VPOP3 can be configured to send mail directly to the recipient's mail server (or the recipient's mail service provider). Usually this is only used if you have a high-end business class Internet connection - such as a leased line, or your mail server is co-located in a data centre. Attempts to use SMTP Direct sending on a dial-up/ADSL/Cable/FTTC/etc connection may be problematic since the receiving mail server may think you a home user who has been infected with a spambot rather than a proper mail server.

To have the most chance of SMTP Direct sending working you should have:

  • A fixed IP address
  • A reverse DNS entry set up for your mail server (contact your Internet connection provider to configure this)
  • A business class Internet connection (home Internet connections are more often blocked by receiving mail servers)

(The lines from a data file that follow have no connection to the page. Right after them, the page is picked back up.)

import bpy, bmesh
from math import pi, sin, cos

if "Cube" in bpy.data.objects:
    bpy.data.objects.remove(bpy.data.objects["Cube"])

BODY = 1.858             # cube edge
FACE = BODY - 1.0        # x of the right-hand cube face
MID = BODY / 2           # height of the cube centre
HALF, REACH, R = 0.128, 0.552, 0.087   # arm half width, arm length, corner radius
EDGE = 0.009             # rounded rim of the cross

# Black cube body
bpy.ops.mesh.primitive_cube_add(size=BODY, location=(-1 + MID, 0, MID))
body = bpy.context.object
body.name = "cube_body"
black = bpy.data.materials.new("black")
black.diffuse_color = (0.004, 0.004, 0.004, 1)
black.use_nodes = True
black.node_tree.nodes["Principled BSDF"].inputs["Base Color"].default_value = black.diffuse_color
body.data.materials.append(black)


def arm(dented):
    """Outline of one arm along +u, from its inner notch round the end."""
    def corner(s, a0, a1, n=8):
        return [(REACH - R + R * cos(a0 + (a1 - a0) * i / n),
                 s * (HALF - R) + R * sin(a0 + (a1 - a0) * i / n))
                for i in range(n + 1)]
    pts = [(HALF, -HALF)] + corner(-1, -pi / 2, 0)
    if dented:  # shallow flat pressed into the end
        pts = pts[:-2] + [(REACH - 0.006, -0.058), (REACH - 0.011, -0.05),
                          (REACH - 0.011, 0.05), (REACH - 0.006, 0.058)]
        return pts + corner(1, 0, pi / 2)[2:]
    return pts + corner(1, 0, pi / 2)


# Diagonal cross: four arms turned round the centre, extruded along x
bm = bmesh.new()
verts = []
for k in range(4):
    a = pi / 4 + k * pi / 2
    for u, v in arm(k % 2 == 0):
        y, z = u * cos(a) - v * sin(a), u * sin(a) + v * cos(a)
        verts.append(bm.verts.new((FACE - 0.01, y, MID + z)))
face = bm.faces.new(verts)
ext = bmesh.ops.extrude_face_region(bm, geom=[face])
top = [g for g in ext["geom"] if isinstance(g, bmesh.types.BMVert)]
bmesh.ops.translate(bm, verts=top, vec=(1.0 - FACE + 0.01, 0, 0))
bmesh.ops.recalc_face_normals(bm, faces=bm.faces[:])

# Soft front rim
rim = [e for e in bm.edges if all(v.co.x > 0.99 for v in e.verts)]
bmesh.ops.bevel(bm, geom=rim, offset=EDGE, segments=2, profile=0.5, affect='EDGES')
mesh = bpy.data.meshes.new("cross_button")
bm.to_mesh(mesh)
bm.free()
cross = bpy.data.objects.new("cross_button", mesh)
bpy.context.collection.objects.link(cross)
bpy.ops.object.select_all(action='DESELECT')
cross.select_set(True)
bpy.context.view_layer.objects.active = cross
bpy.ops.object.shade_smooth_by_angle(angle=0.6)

Description of mail sending methods


The SMTP Direct settings tell VPOP3 how to send mail directly to the recipients' mail servers

How SMTP Direct sending works

For a full description of SMTP direct sending you should consult RFC 5321, but below is a brief description.

Finding target mail servers

When a mail server wants to send a message to a recipient, eg, it first does a DNS lookup for MX records for Those MX records will indicate the name of the mail server(s) which handle mail for the target domain (IP addresses are not allowed, they must be host names). The MX records also indicate a priority of the mail server (lower numbers are tried first)

(If no MX records exist for the target domain, then the mail server does a DNS lookup for an A record for the target domain, and tries that).

For instance, the DNS lookup may return:

  • - priority 10
  • - priority 20

In this case, the sending mail server will then resolve the name. This name may resolve to one or more IP addresses, so the sending mail server will try to connect to all the IP addresses of '' (in a random order). If none of those 'work' (for some definition of work), then the sending mail server will do the same for the name

Different sending mail servers try alternative servers in different ways. For instance, VPOP3 will currently only retry later mail servers if the earlier mail server doesn't respond at all. If the earlier servers respond but give an error, VPOP3 assumes that the subsequent servers will give the same error, so it doesn't bother trying those at the same time so as to avoid wasting time. Other servers may try other servers if earlier servers give errors. The standards are not clear on this, and different people prefer different methods.

Error handling

SMTP has two types of error codes:

  • Permanent errors - these error codes begin with a 5 (eg 520 or 507). If one of these error codes is received, then the sending mail server should not try to send the same message again
  • Temporary errors - these error codes begin with a 4 (eg 415 or 421). If one of these error codes is received, the sending mail server should try sending the message again later (subject to retry limits). TCP/IP connection errors are treated as temporary errors as well.

If you send mail via an SMTP relay server, the relay server will usually accept the message immediately, then you will not see the effects of any temporary errors, as the retries are handled by the SMTP relay server. However, if you have VPOP3 sending mail directly, then you will see that messages may not be sent, but may 'stick' in the out queue - this can happen if the target mail server reports a 4xy error code, VPOP3 will leave the message in the outqueue to try again later. In VPOP3, you can open the message in the Outqueue viewer in the settings, and it will show you how many times it has retried, and what the most recent error was for that message.

reference/smtp_direct.txt · Last modified: 2018/11/14 10:45 (external edit)